I followed the Sochi 2014 Olympics through media. I, like so many other Canadians, rooted for the gold medal favourite. It felt like I had intimate knowledge with HD footage of the events and in depth interviews and really, the positivity of the games seemed magical. It made me feel positive; it wasn’t until later that I realized how politically stricken the event was, and worked-to-death athletes who even themselves couldn’t predict the gold medal winner. So to see them today seemed like an impossible event, breaking all the laws I thought I knew about how the world worked.
I got to the venue early, excited despite not being able to find any friends to go with. People thronged all around, chatting animatedly with their friends, more or less overexcited. To other people, too, seeing somebody famous that they only knew through TV was magical. As evidenced by the giddy reactions, no one really knew what to expect when the two athletes finally appeared on stage. No one clapped loudly. If you only see people on TV, you probably aren’t used to clapping for them. The speech commenced, and I alternately wished they would be more casual or suspended my disbelief. The show, though, went on regardless-right in front of me.
The older brother was just as funny as he was in his videos, and the younger brother was pretty much the same as he was in videos as well, speaking through his snowboarding rather than his words. Their task, to inspire us, was old news to most of us; their story had been through the media so much. Overcoming adversity and “expecting challenge” came through as the main theme, interspersed with personal anecdotes. Surprisingly, it was brotherly love that stole the stage and made the audience clap. The hour felt like 15 minutes.
Afterwards there were pictures and poster signings. I waited at the back of the line with someone I had just met who had also been alone. It was an unlikely match in my opinion. I felt like I was being more judgemental though, more vocal than usual, by token of being at a very media/promotion conscious event. You can go so many routes, all of them set out for you: be the fan, be the insider critique, impressing others, or be nobody at all, confused with your own feelings about meeting your heroes. The olympic medalist is obviously an exceptional person whom we could all learn from, but it was his brother that I really wanted to hear, because I had heard him speak before. On a screen. I felt I “knew” him better, and so that was the experience I was looking for. While others I had no doubt followed the Olympic medalist, I felt the greatest gift in meeting his medalist in humour but not Olympic medalist brother.
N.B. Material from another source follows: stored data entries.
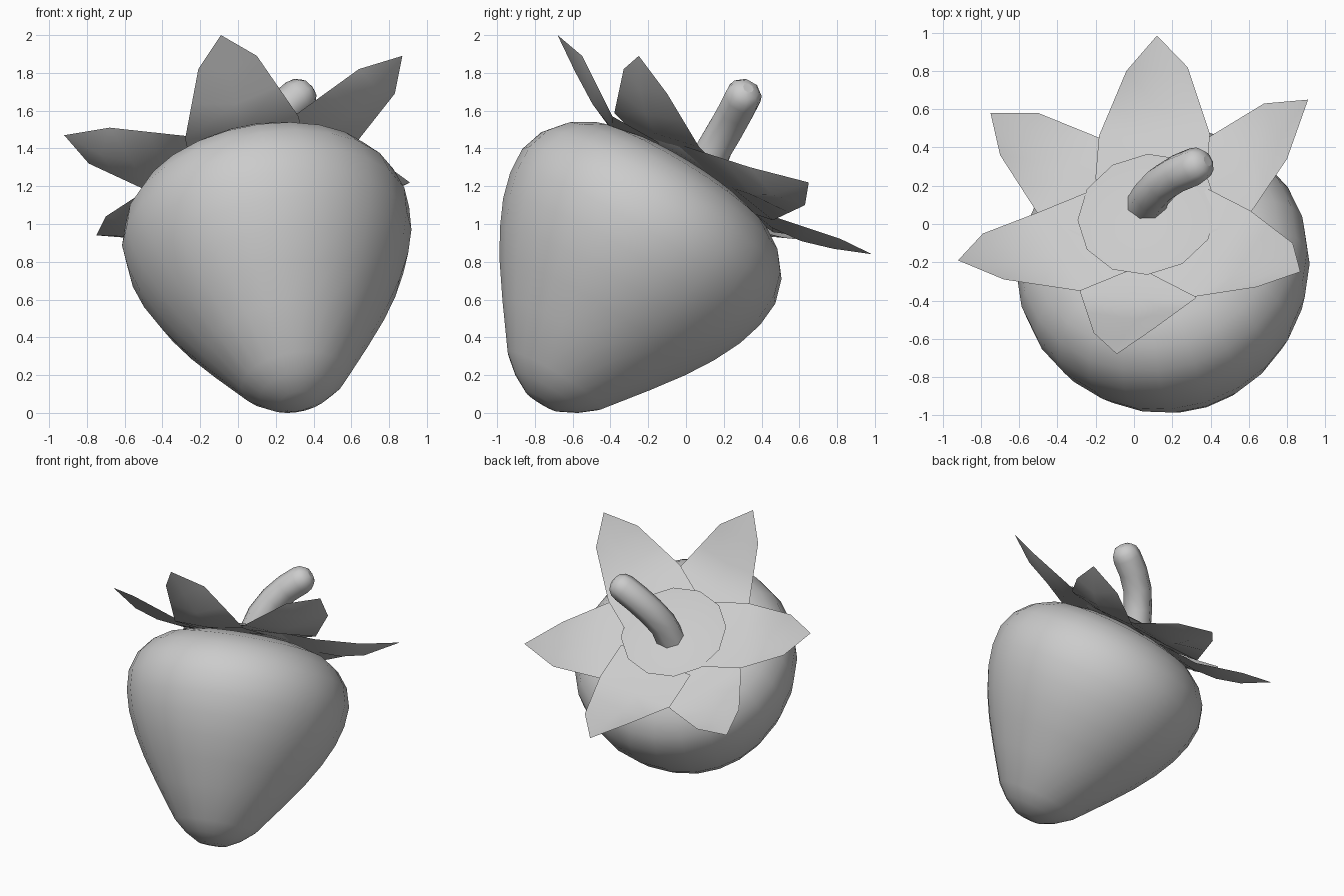
import bpy, bmesh, math
from mathutils import Vector as V

if "Cube" in bpy.data.objects:
    bpy.data.objects.remove(bpy.data.objects["Cube"])

AXIS = V((-0.155, 0.515, 0.843)).normalized()      # tip -> stem direction
U = (V((1, 0, 0)) - AXIS * AXIS.x).normalized()
W = AXIS.cross(U)
TIP = V((0.312, -0.748, 0.086))
TOP = V((0.075, 0.035, 1.28))


def finish(name, bm, angle=60):
    bmesh.ops.recalc_face_normals(bm, faces=bm.faces)
    me = bpy.data.meshes.new(name)
    bm.to_mesh(me)
    bm.free()
    ob = bpy.data.objects.new(name, me)
    bpy.context.collection.objects.link(ob)
    bpy.ops.object.select_all(action='DESELECT')
    ob.select_set(True)
    bpy.context.view_layer.objects.active = ob
    bpy.ops.object.shade_smooth_by_angle(angle=math.radians(angle))
    return ob


def revolve(name, profile, origin, n, squash=1.0):
    """Closed solid of rings (height, radius) around the tilted axis."""
    bm = bmesh.new()
    rings = []
    for s, r in profile:
        rings.append([bm.verts.new(origin + AXIS * s
                      + U * (r * squash * math.cos(2 * math.pi * i / n))
                      + W * (r * math.sin(2 * math.pi * i / n))) for i in range(n)])
    for a, b in zip(rings, rings[1:]):
        for i in range(n):
            j = (i + 1) % n
            bm.faces.new((a[i], a[j], b[j], b[i]))
    for ring, off in ((rings[0], -0.01), (rings[-1], 0.01)):
        c = sum((v.co for v in ring), V()) / n + AXIS * off
        c = bm.verts.new(c)
        for i in range(n):
            bm.faces.new((ring[i], ring[(i + 1) % n], c))
    return finish(name, bm)


# Berry body
revolve("berry_body", [(-0.03, 0.1), (0.025, 0.2), (0.1, 0.29), (0.32, 0.455), (0.49, 0.575),
                       (0.64, 0.665), (0.79, 0.735), (0.93, 0.775), (1.07, 0.785), (1.2, 0.745),
                       (1.3, 0.665), (1.375, 0.55), (1.42, 0.39), (1.44, 0.16)],
        TIP, 24, 0.98)

# Round cap under the stem
revolve("calyx_cap", [(0.0, 0.3), (0.03, 0.37), (0.055, 0.25), (0.065, 0.1)], TOP, 12)

# Sepals: shared hip points between neighbours, then shoulders and tip of each
HIPS = [V(p) for p in ((-0.28, -0.36, 1.45), (0.32, -0.39, 1.57), (0.61, 0.06, 1.39),
                       (0.4, 0.46, 1.02), (-0.18, 0.45, 0.94), (-0.5, 0.05, 1.17))]
LEAVES = {   # shoulder a, tip, shoulder b
    "front_sepal": ((-0.21, -0.57, 1.82), (-0.09, -0.68, 2.0), (0.1, -0.55, 1.89)),
    "right_sepal": ((0.64, -0.33, 1.82), (0.87, -0.25, 1.89), (0.83, -0.1, 1.69)),
    "back_right_sepal": ((0.8, 0.34, 1.3), (0.91, 0.65, 1.22), (0.68, 0.63, 1.1)),
    "back_sepal": ((0.28, 0.82, 0.92), (0.12, 0.985, 0.84), (-0.04, 0.8, 0.91)),
    "back_left_sepal": ((-0.5, 0.58, 0.92), (-0.75, 0.58, 0.94), (-0.7, 0.36, 1.04)),
    "left_sepal": ((-0.79, -0.05, 1.32), (-0.92, -0.19, 1.47), (-0.68, -0.29, 1.51)),
}
for k, (name, pts) in enumerate(LEAVES.items()):
    sa, tip, sb = (V(p) for p in pts)
    lift = AXIS * (0.02 if k % 2 else 0.0)           # alternate layers overlap
    ha, hb = HIPS[k] + lift, HIPS[(k + 1) % 6] + lift
    ma, mb = ha.lerp(sa, 0.5), hb.lerp(sb, 0.5)
    inward = (TOP + lift - (ha + hb) / 2).normalized() * 0.28
    rows = [(ha + inward, hb + inward, 0.0), (ha, hb, 0.02),
            (ma, mb, 0.055), (sa, sb, 0.055)]
    bm = bmesh.new()
    grid = []
    for a, b, dip in rows:                           # cupped cross-section
        grid.append([bm.verts.new(p) for p in (a, (a + b) / 2 - AXIS * dip, b)])
    for r0, r1 in zip(grid, grid[1:]):
        for i in range(2):
            bm.faces.new((r0[i], r0[i + 1], r1[i + 1], r1[i]))
    t = bm.verts.new(tip)
    for i in range(2):
        bm.faces.new((grid[-1][i], grid[-1][i + 1], t))
    finish(name, bm, 80)

# Bent stem with rounded end
cu = bpy.data.curves.new("stem", 'CURVE')
cu.dimensions = '3D'
cu.bevel_depth = 0.1
cu.bevel_resolution = 2
cu.use_fill_caps = True
path = [(0.06, 0.09, 1.26, 1.05), (0.09, 0.15, 1.4, 1), (0.15, 0.215, 1.51, 1),
        (0.23, 0.265, 1.6, 1), (0.315, 0.3, 1.67, 1), (0.35, 0.315, 1.695, 0.9),
        (0.375, 0.325, 1.712, 0.65), (0.385, 0.33, 1.72, 0.3)]
sp = cu.splines.new('POLY')
sp.points.add(len(path) - 1)
for p, (x, y, z, r) in zip(sp.points, path):
    p.co = (x, y, z, 1)
    p.radius = r
sp.use_smooth = True
stem = bpy.data.objects.new("stem", cu)
bpy.context.collection.objects.link(stem)
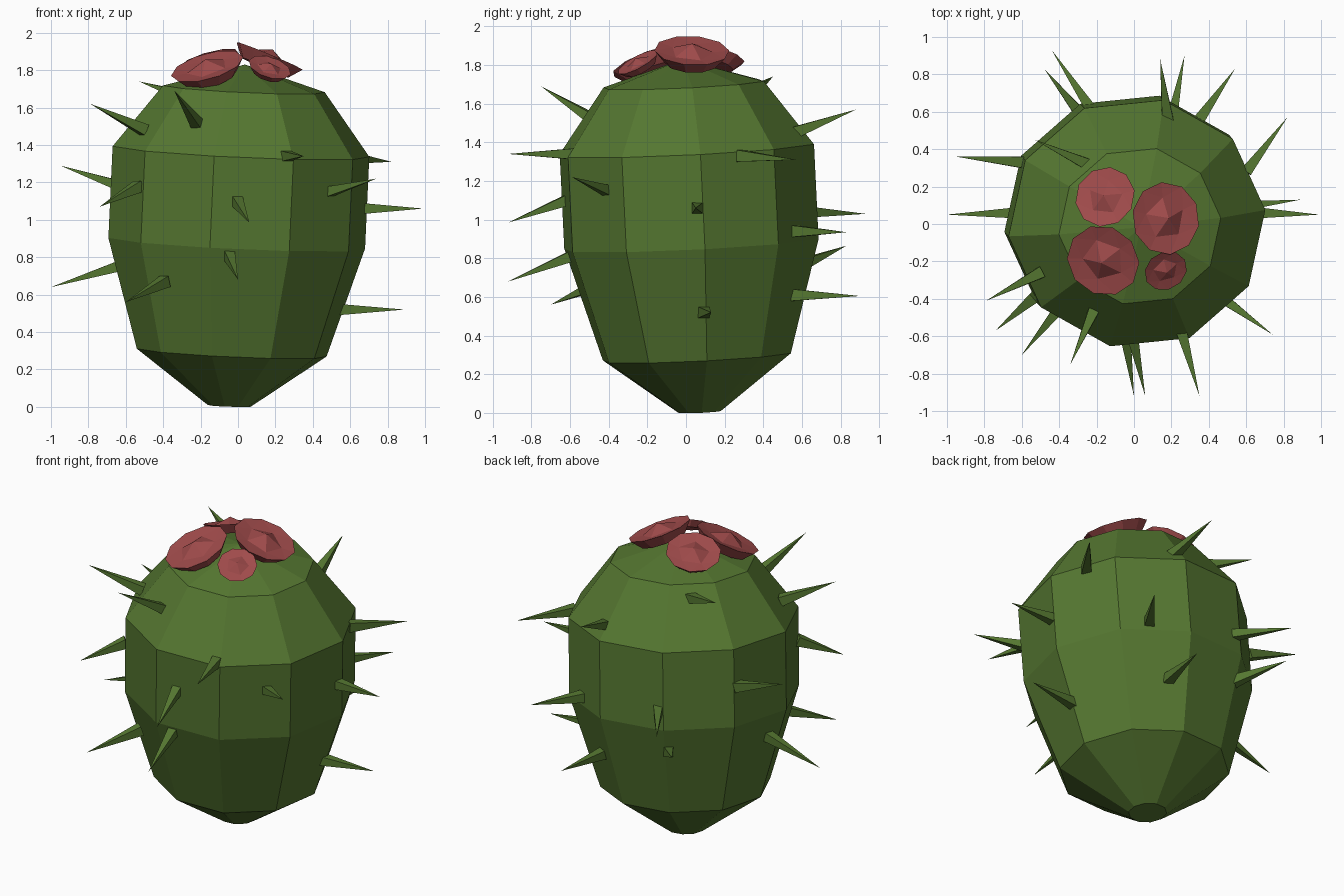
import bpy, bmesh, math
from mathutils import Vector

if "Cube" in bpy.data.objects:
    bpy.data.objects.remove(bpy.data.objects["Cube"])


def material(name, rgb):
    m = bpy.data.materials.new(name)
    m.diffuse_color = (*rgb, 1)
    m.use_nodes = True
    m.node_tree.nodes["Principled BSDF"].inputs["Base Color"].default_value = m.diffuse_color
    return m


GREEN = material("cactus green", (0.090, 0.183, 0.030))
RED = material("blossom red", (0.350, 0.070, 0.070))


def make_object(name, bm, mat):
    bmesh.ops.recalc_face_normals(bm, faces=bm.faces)
    me = bpy.data.meshes.new(name)
    bm.to_mesh(me)
    bm.free()
    me.materials.append(mat)
    ob = bpy.data.objects.new(name, me)
    bpy.context.collection.objects.link(ob)
    return ob


def ring(bm, n, r, z, start=0.0, sy=1.0):
    return [bm.verts.new((r * math.cos(start + i * math.tau / n),
                          sy * r * math.sin(start + i * math.tau / n), z)) for i in range(n)]


def bridge(bm, a, b):
    n = len(a)
    for i in range(n):
        j = (i + 1) % n
        bm.faces.new((a[i], a[j], b[j], b[i]))


def fan(bm, a, tip):
    for i in range(len(a)):
        bm.faces.new((a[i], a[(i + 1) % len(a)], tip))


# Body: ten-sided barrel, leaning slightly to the front right
bm = bmesh.new()
profile = [(0.115, 0.005), (0.51, 0.29), (0.69, 0.875), (0.69, 1.365), (0.435, 1.70)]
rings = [ring(bm, 10, r, z, math.radians(6), 0.975) for r, z in profile]
bm.faces.new(rings[0])
for a, b in zip(rings, rings[1:]):
    bridge(bm, a, b)
fan(bm, rings[-1], bm.verts.new((0, 0, 1.83)))
for v in bm.verts:
    x, y, z = v.co
    v.co = (x - 0.047 + 0.046 * z, y + 0.07 - 0.048 * z, max(0, z - 0.046 * x + 0.048 * y))
make_object("cactus_body", bm, GREEN)

# Spines: four-sided cones given as base point and tip point
spines = [
    ((-.60, .33, 1.17), (-.95, .36, 1.29)), ((-.61, .06, .76), (-1.0, .05, .64)),
    ((-.22, .60, 1.04), (-.44, .93, 1.03)), ((-.28, .58, .76), (-.48, .83, .865)),
    ((-.25, .32, 1.65), (-.53, .45, 1.74)), ((.18, .56, 1.45), (.14, .88, 1.57)),
    ((.20, .55, .61), (.27, .90, .605)), ((.35, .56, .94), (.54, .83, .935)),
    ((.60, .28, 1.33), (.82, .57, 1.31)), ((.53, .09, .52), (.89, .13, .52)),
    ((.65, .06, 1.06), (.99, .05, 1.06)), ((.45, -.38, 1.14), (.74, -.59, 1.22)),
    ((.25, -.56, 1.34), (.35, -.92, 1.34)), ((-.01, -.59, 1.11), (.06, -.92, .985)),
    ((-.05, -.57, .82), (0, -.92, .68)), ((-.21, -.45, 1.50), (-.34, -.75, 1.69)),
    ((-.39, -.44, .67), (-.60, -.70, .56)), ((-.50, -.26, 1.48), (-.79, -.41, 1.62)),
    ((-.53, -.39, 1.18), (-.74, -.57, 1.07)),
]
for k, (base, tip) in enumerate(spines):
    base, tip = Vector(base), Vector(tip)
    bm = bmesh.new()
    b = ring(bm, 4, 0.043, 0, math.pi / 4)
    bm.faces.new(b)
    fan(bm, b, bm.verts.new((0, 0, (tip - base).length)))
    ob = make_object(f"spine_{k + 1}", bm, GREEN)
    ob.location = base
    ob.rotation_euler = (tip - base).to_track_quat('Z', 'Y').to_euler()

# Blossoms: shallow faceted cups with a pentagon peak in the middle
blossoms = [  # rim centre, radius, outward direction
    ((-.155, .145, 1.855), .165, (-.28, .27, 1)),
    ((.17, .03, 1.875), .195, (.42, .05, 1)),
    ((-.165, -.195, 1.82), .200, (-.28, -.38, 1)),
    ((.17, -.25, 1.815), .118, (.32, -.55, 1)),
]
for k, (centre, r, normal) in enumerate(blossoms):
    bm = bmesh.new()
    low = ring(bm, 10, 0.72 * r, -0.34 * r)
    rim = ring(bm, 10, r, 0)
    heart = ring(bm, 5, 0.58 * r, -0.05 * r)
    bm.faces.new(low)
    bridge(bm, low, rim)
    for i in range(5):
        j = (i + 1) % 5
        bm.faces.new((rim[2 * i], rim[2 * i + 1], heart[i]))
        bm.faces.new((rim[2 * i + 1], heart[j], heart[i]))
        bm.faces.new((rim[2 * i + 1], rim[(2 * i + 2) % 10], heart[j]))
    fan(bm, heart, bm.verts.new((0, 0, 0.2 * r)))
    ob = make_object(f"blossom_{k + 1}", bm, RED)
    ob.location = centre
    ob.rotation_euler = Vector(normal).to_track_quat('Z', 'Y').to_euler()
Famous people are real people. Media personalities are real people. In order to make money, people need to brand themselves and have a positive media presence, and accepting that is something you learn when you meet someone who is famous. Like customer service, it’s just etiquette and also a social script. How would you feel if you walked onto the bus every morning and instead of saying Thank you, you awkwardly didn’t know how to act around a member of the public? Although it’s weird, and seems to put an edge on meeting your heroes-even everyday ones-at the end of the day, you met your hero, period. Real people meeting real people. What’s inauthentic about two people meeting? How could you walk away as if you were just staring at a hero on screen?
But my favourite memory is still the one of seeing and hearing them talk, and walk in front of me, as normal as everybody else I know, in the school I know, in my world, where everything is magical because hard work makes anything possible.